Selection of surgical procedures for basilar invagination with atlantoaxial dislocation.Spine J. 2016 10; 16(10):1184-1193.SJ
Basilar invagination (BI) is a malformation of craniovertebral junction. However, surgical procedures on BI with atlantoaxial dislocation (AAD) remain controversial.
This research aimed to investigate the selection of surgical procedures and its significance in the surgical treatment of patients with BI and AAD.
This was a retrospective study.
This study enrolled 33 patients who were diagnosed with BI and AAD and were followed up for at least 6 months.

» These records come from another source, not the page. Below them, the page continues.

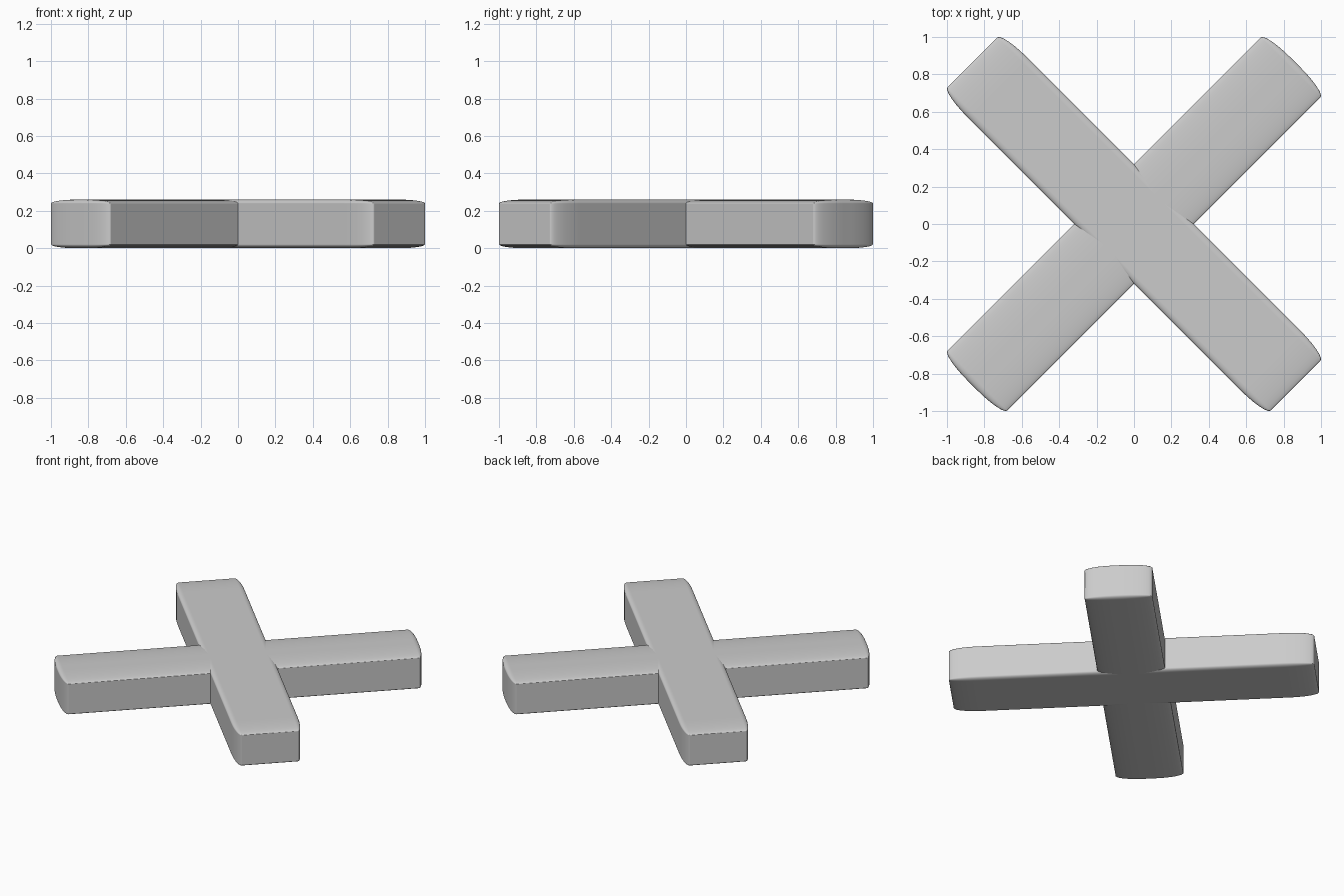
import bpy, bmesh
from math import radians

if "Cube" in bpy.data.objects:
    bpy.data.objects.remove(bpy.data.objects["Cube"])

LENGTH, WIDTH, HEIGHT = 1.2215, 0.226, 0.13   # half sizes of a bar


def make_bar(name, half):
    # Box in stretched local space: the even bevel turns elliptical once scaled
    bm = bmesh.new()
    bmesh.ops.create_cube(bm, size=2)
    bmesh.ops.scale(bm, vec=half, verts=bm.verts)
    for f in bm.faces:
        f.smooth = True
    mesh = bpy.data.meshes.new(name)
    bm.to_mesh(mesh)
    bm.free()
    ob = bpy.data.objects.new(name, mesh)
    bpy.context.collection.objects.link(ob)
    ob.scale = (LENGTH, WIDTH, HEIGHT)
    ob.rotation_euler.z = radians(-45)
    ob.location.z = HEIGHT
    bevel = ob.modifiers.new("rounded_edges", 'BEVEL')
    bevel.width = 0.16
    bevel.segments = 6
    bevel.limit_method = 'NONE'
    bevel.harden_normals = True
    return ob


# Bar from back left to front right, rounded mostly along its length
make_bar("long_bar", (1, 1, 1))
# Crossing bar, rounded mostly across its width
make_bar("cross_bar", (WIDTH / LENGTH, LENGTH / WIDTH, 1))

All of the patients were assessed for neurologic recovery observation in terms of Japanese Orthopaedic Association scores and Odom criteria. X-ray, magnetic resonance imaging, or computed tomography scanning was used to determine reduction, compression, bone graft, and internal fixation before and after operation.
Thirty-three patients who suffered from BI with AAD were treated in our department from July 2000 to October 2014. Preoperatively, the patients were divided into two types on the basis of whether dislocation was reduced after anesthesia and traction were performed: reducible dislocation (Type A) and irreducible dislocation (Type B). Reducible dislocation was further divided into two subtypes: full reducible dislocation (Type A1) and partial reducible dislocation (Type A2). Type A1 patients were treated with direct posterior fixation and fusion after traction and reduction. Type A2 patients received posterior atlantoaxial release, fixation, and fusion under traction. Type B patients underwent transoral atlantoaxial release, posterior fixation, and fusion.
There were 5 Type A1 patients, 10 Type A2 patients, and 18 Type B patients treated in accordance with the proposed scheme. Postoperatively, sufficient reduction and decompression were achieved for all cases. Two Type B patients died. Other patients were followed up from 6 months to 42 months (average=16.6 months); follow-up results showed sufficient decompression, effective fixation and fusion, and no reduction loss. The Japanese Orthopaedic Association Score increased from preoperative 4-12 (average, 7.8) to postoperative 10-17 (average, 14.3), and neurologic recovery was satisfactory.
Under traction, simple posterior fixation and fusion were effective for Type A patients suffering from BI with AAD; anterior atlantoaxial release and posterior fixation and fusion were effective for Type B patients with BI and AAD.